* _What is needed_: Only the lines with the string "length" are needed; return each of them from the entries below.

━━━ Source material ━━━

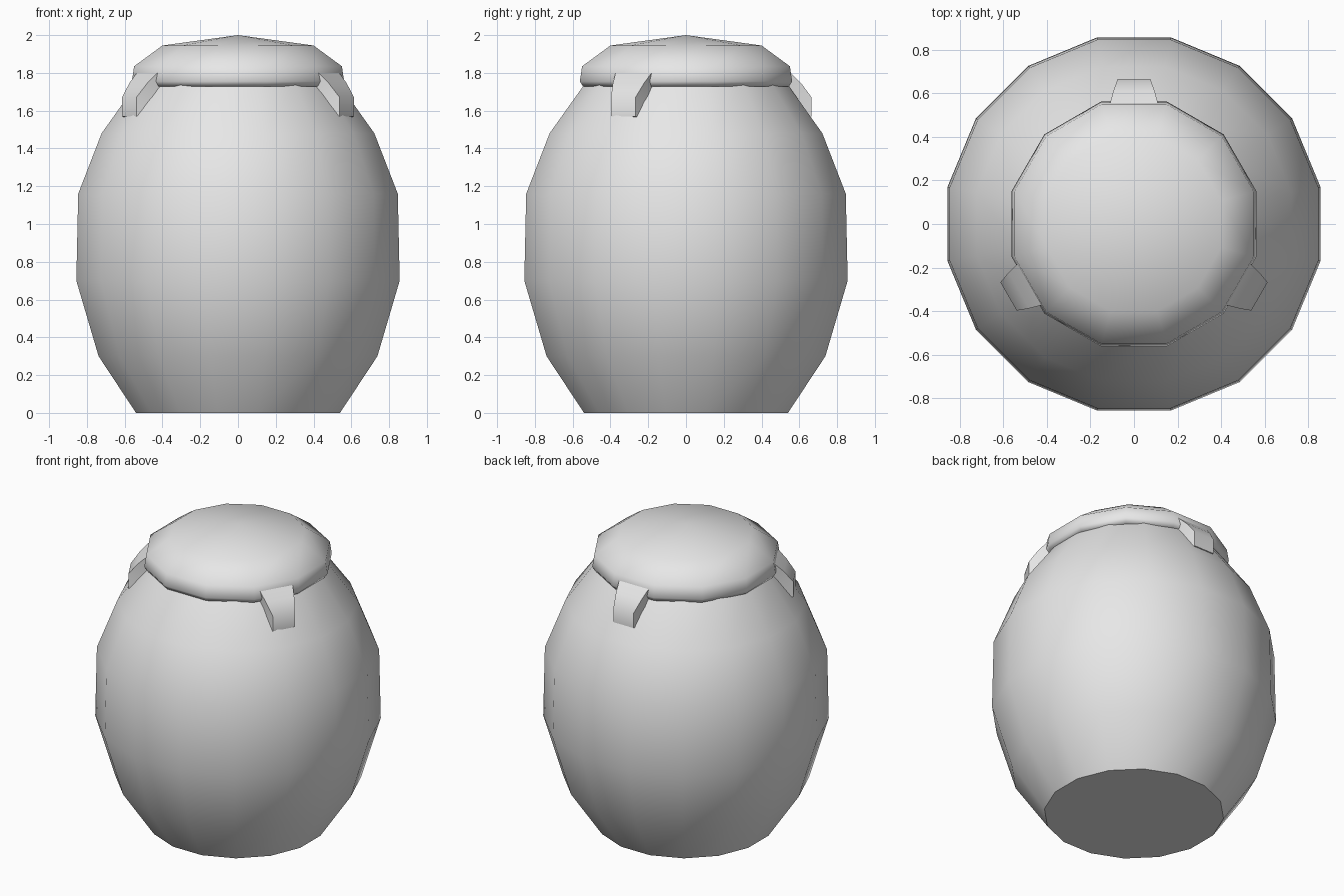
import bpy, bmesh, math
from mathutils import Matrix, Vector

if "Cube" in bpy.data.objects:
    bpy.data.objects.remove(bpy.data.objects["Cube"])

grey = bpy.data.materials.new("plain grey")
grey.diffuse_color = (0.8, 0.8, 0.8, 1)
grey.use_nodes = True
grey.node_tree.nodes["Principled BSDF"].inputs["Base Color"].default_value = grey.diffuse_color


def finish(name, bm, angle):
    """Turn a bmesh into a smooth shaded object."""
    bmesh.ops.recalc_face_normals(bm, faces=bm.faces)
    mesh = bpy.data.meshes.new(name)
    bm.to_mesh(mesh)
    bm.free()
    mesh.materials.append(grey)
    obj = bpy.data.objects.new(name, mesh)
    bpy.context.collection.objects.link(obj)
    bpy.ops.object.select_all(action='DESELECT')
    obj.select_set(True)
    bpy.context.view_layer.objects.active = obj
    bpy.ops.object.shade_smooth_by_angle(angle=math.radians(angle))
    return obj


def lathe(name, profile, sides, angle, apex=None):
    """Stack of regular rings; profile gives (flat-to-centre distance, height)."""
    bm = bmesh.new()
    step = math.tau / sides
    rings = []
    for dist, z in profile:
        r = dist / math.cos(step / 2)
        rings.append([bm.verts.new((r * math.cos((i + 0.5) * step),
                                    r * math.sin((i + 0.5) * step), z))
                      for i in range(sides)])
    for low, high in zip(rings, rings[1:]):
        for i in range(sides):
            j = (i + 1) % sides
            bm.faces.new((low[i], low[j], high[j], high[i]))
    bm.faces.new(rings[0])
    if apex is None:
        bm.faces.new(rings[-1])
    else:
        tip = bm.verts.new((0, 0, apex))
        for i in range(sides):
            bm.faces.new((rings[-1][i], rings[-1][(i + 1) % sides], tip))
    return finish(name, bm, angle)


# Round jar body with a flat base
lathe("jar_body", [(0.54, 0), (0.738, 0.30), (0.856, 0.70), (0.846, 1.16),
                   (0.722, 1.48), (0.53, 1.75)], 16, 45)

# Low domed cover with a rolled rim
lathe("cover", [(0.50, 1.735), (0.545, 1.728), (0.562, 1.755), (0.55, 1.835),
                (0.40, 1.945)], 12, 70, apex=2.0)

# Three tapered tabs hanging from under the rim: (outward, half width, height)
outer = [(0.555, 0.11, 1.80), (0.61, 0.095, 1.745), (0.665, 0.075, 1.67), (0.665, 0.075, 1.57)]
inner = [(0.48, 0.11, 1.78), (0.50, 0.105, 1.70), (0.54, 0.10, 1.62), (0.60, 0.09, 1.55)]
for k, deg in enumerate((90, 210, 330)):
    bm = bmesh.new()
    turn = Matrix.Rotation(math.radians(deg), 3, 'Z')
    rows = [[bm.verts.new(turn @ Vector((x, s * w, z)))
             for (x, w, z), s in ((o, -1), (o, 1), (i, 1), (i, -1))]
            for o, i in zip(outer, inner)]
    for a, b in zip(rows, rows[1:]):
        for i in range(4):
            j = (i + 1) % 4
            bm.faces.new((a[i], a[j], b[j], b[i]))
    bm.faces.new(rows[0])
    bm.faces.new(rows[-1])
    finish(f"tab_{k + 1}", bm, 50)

━━━
━━━ Source material ━━━

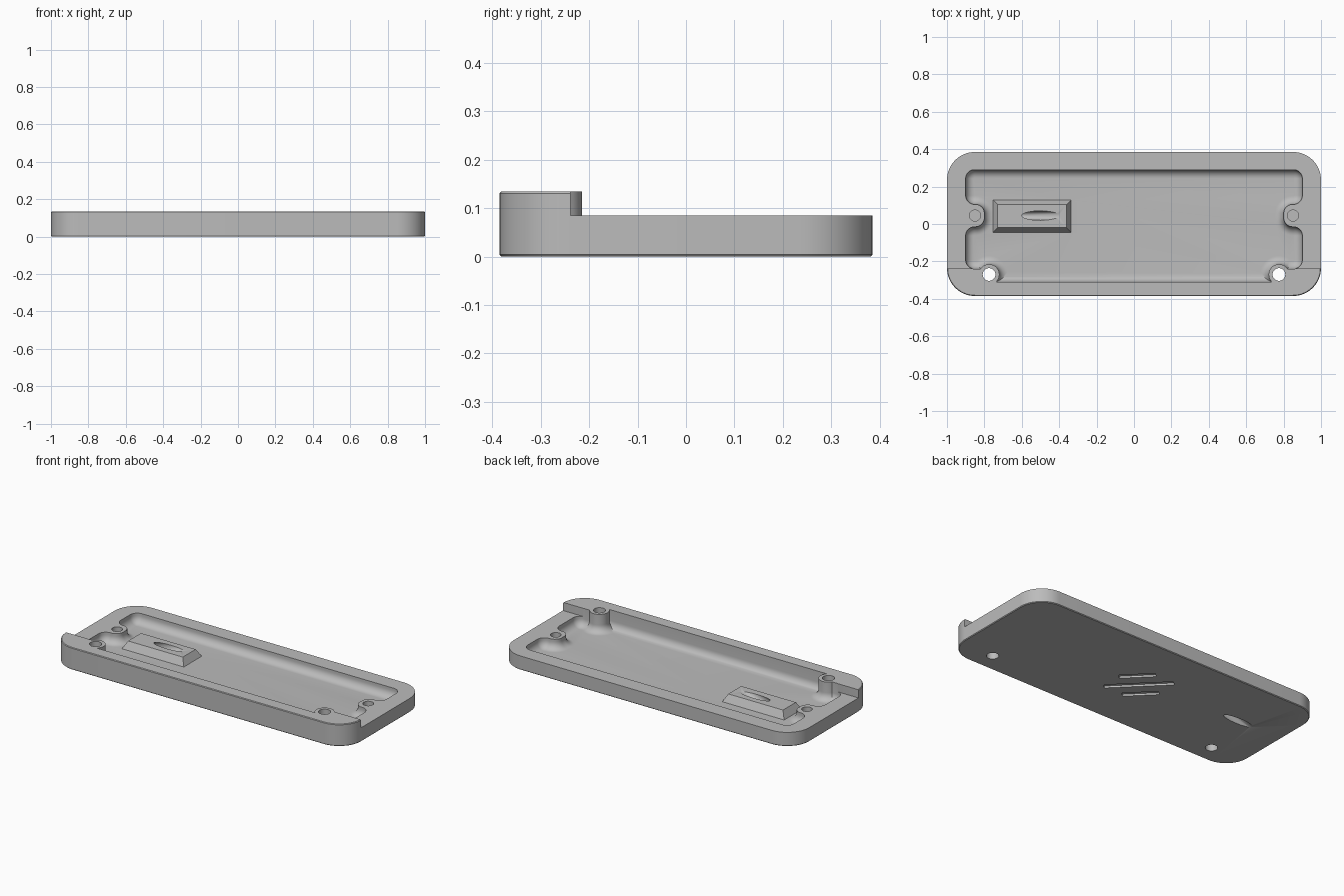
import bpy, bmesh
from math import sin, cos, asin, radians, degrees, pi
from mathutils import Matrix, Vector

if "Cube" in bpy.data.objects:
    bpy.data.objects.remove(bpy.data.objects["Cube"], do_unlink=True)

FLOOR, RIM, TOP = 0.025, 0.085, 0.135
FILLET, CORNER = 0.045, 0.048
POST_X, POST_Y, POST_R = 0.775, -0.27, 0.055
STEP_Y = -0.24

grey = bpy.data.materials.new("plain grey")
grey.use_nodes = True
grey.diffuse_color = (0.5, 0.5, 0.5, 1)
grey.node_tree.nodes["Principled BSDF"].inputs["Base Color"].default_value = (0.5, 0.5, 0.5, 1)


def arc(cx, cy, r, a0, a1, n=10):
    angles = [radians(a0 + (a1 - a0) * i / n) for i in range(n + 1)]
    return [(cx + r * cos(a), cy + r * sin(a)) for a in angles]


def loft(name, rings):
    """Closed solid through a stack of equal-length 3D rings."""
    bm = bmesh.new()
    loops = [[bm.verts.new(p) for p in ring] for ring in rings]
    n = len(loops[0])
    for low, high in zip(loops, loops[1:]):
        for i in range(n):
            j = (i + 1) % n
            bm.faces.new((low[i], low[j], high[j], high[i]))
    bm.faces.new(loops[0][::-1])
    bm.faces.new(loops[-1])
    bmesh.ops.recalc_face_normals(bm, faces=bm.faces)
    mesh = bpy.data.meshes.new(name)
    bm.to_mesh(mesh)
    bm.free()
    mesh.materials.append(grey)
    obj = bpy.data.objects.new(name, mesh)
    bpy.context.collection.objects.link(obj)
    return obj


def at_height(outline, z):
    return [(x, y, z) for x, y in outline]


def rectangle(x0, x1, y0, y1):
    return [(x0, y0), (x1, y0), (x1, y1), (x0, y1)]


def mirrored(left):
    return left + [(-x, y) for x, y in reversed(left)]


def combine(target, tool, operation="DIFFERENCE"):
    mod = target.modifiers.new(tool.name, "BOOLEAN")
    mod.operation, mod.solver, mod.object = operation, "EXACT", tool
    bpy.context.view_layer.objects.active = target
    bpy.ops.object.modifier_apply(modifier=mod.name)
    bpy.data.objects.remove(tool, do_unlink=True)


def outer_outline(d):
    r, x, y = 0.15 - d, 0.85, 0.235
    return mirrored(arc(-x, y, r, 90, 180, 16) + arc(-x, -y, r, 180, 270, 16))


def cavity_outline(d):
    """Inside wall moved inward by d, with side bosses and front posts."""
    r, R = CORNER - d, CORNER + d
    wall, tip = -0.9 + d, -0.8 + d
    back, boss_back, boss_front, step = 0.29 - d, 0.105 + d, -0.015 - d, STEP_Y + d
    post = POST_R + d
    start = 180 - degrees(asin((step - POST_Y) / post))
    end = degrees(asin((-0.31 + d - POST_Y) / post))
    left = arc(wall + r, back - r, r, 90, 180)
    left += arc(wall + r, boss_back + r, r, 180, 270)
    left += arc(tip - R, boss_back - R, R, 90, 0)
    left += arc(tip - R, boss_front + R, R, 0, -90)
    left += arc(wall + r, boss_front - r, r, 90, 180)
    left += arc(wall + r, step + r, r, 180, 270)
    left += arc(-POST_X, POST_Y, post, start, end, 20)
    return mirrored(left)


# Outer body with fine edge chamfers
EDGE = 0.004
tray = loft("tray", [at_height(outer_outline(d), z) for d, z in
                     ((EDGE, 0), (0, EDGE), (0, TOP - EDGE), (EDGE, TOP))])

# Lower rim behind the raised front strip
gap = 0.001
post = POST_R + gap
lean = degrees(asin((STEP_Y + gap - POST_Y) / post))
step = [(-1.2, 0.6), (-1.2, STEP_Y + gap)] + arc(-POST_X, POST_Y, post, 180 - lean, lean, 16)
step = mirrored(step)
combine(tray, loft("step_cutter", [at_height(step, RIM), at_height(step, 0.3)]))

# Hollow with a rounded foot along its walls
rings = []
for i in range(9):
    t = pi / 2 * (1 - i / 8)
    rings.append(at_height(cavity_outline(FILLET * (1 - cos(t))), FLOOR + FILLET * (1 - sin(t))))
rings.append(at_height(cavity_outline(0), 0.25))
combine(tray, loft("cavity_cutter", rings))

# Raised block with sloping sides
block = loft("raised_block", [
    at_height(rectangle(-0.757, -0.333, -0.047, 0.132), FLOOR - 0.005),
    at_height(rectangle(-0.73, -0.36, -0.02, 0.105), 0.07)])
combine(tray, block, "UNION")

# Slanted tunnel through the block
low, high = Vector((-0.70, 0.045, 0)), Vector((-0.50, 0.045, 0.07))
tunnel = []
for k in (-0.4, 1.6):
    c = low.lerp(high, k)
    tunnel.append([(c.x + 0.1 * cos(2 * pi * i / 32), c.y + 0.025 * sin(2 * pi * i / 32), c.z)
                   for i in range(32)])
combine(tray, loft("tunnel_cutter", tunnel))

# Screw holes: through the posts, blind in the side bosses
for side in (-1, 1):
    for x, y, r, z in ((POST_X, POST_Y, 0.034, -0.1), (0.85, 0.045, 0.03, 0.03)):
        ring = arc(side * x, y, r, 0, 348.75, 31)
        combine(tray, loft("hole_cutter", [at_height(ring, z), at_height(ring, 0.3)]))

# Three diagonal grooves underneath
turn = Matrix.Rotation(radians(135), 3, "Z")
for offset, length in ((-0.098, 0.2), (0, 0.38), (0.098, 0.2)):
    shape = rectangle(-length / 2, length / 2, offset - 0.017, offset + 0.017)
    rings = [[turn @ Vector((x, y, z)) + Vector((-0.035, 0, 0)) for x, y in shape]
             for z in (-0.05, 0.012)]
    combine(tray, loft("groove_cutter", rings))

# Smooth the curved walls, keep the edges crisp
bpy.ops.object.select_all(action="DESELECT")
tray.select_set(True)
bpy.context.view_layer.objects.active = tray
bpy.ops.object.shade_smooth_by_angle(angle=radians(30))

━━━
━━━ Source material ━━━

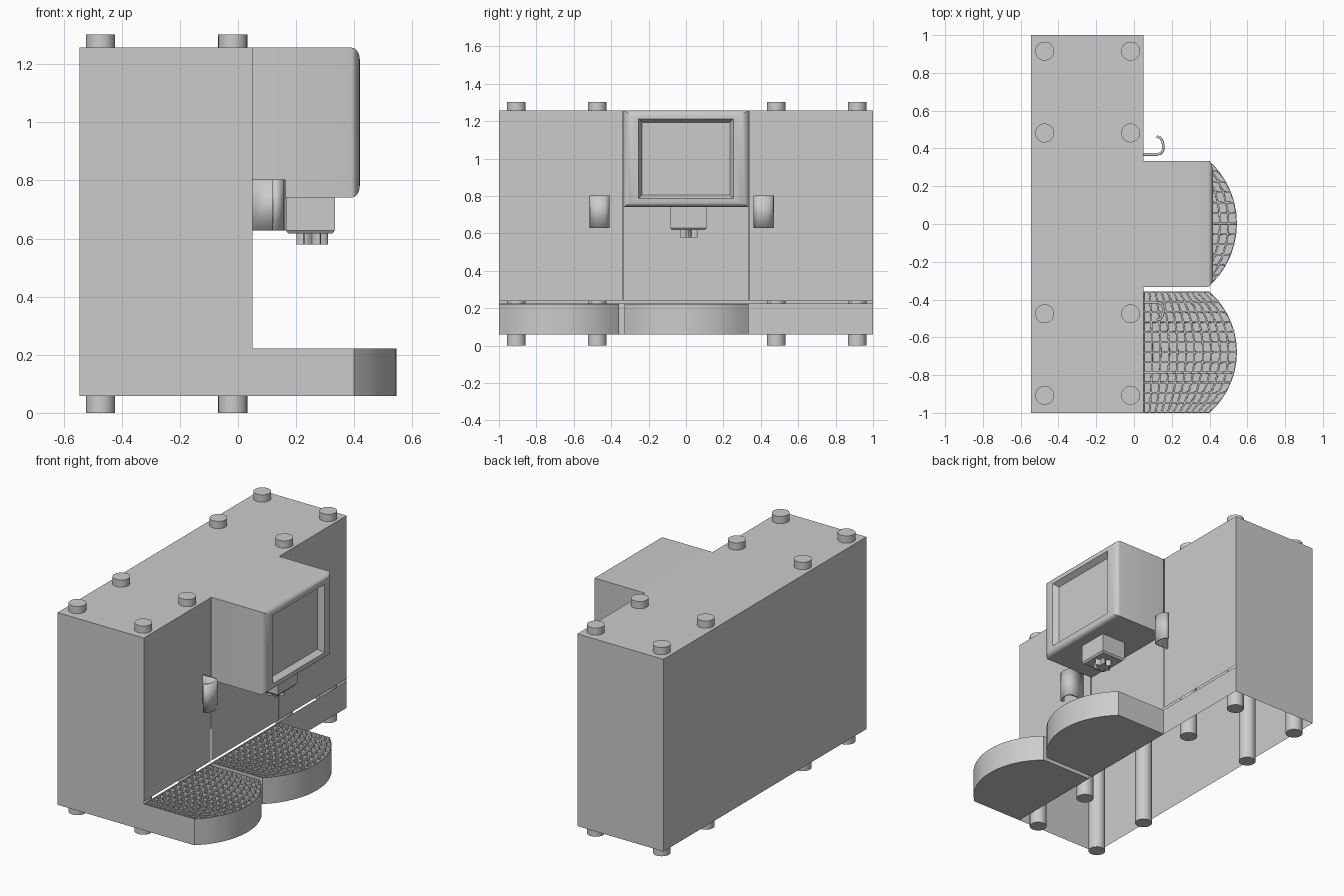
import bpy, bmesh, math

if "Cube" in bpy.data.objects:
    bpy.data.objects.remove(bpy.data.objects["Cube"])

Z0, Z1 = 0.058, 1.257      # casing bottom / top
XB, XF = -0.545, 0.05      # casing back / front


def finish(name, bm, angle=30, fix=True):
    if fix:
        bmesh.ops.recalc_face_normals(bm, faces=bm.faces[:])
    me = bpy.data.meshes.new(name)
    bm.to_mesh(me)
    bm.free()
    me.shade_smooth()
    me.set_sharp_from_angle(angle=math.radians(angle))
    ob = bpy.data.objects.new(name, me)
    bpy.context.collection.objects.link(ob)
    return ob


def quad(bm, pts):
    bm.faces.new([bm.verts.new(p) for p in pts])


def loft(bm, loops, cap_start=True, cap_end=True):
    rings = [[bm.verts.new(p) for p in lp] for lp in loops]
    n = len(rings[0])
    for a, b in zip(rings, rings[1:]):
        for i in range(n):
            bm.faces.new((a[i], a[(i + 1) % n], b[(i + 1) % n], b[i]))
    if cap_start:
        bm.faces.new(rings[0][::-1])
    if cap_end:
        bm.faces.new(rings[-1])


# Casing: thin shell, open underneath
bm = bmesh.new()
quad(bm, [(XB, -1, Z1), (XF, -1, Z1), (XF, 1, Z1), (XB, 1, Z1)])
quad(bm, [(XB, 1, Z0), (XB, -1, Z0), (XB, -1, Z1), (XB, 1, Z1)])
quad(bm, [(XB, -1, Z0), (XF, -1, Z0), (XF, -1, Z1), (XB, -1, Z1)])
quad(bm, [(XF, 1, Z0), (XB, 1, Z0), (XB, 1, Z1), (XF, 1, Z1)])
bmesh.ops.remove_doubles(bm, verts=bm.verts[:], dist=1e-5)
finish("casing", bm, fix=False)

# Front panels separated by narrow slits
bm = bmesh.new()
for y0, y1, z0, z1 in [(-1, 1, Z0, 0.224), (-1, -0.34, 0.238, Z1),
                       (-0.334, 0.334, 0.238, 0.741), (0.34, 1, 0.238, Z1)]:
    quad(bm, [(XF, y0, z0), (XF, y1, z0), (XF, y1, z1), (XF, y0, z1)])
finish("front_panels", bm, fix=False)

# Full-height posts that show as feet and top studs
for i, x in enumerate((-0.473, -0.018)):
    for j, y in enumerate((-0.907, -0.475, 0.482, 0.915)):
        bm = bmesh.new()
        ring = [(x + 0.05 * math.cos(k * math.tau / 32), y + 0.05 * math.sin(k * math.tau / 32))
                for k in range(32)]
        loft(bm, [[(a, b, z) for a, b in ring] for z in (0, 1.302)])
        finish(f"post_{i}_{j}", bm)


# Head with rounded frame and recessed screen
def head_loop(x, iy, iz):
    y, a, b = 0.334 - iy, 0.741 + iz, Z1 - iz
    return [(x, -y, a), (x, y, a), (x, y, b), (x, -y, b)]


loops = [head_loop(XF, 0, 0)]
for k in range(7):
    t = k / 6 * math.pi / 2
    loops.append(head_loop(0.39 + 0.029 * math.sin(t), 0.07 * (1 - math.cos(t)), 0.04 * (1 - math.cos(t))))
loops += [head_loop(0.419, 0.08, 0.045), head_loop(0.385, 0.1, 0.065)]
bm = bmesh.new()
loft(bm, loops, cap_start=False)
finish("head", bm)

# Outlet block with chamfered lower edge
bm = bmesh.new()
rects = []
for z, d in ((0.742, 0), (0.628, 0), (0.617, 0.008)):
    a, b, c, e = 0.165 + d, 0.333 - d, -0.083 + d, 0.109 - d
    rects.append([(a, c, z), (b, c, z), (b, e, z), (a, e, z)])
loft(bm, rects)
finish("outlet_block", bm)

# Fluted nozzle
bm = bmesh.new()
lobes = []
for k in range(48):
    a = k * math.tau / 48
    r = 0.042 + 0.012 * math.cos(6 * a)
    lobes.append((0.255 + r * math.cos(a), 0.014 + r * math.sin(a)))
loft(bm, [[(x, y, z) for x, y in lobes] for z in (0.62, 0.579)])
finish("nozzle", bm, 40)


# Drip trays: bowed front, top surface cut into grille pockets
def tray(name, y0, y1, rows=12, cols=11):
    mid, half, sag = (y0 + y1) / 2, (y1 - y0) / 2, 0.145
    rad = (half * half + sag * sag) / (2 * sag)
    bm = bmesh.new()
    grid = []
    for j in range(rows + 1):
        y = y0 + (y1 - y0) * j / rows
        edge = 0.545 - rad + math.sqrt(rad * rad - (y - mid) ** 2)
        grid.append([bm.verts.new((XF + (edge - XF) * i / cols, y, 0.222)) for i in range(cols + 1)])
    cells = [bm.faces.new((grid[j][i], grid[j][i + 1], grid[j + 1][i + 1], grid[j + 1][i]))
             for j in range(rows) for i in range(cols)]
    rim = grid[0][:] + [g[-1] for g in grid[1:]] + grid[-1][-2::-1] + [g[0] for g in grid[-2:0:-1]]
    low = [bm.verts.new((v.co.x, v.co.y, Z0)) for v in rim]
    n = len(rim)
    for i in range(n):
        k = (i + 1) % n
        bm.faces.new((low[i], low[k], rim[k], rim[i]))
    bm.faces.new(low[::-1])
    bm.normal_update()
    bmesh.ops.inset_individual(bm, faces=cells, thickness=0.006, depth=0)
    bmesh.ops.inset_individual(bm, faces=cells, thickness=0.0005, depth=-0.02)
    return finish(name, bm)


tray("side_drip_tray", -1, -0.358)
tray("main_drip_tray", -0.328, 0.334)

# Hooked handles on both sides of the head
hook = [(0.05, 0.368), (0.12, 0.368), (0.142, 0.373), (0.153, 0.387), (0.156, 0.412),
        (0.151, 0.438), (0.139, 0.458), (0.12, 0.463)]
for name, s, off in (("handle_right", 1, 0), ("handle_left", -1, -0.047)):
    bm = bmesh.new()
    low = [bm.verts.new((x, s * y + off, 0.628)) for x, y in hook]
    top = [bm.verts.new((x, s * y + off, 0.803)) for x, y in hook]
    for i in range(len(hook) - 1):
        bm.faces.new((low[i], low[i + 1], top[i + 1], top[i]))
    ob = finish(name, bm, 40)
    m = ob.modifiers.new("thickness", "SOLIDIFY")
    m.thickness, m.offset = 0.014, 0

━━━

* _Task solution_:
    """Closed solid through a stack of equal-length 3D rings."""
for offset, length in ((-0.098, 0.2), (0, 0.38), (0.098, 0.2)):
    shape = rectangle(-length / 2, length / 2, offset - 0.017, offset + 0.017)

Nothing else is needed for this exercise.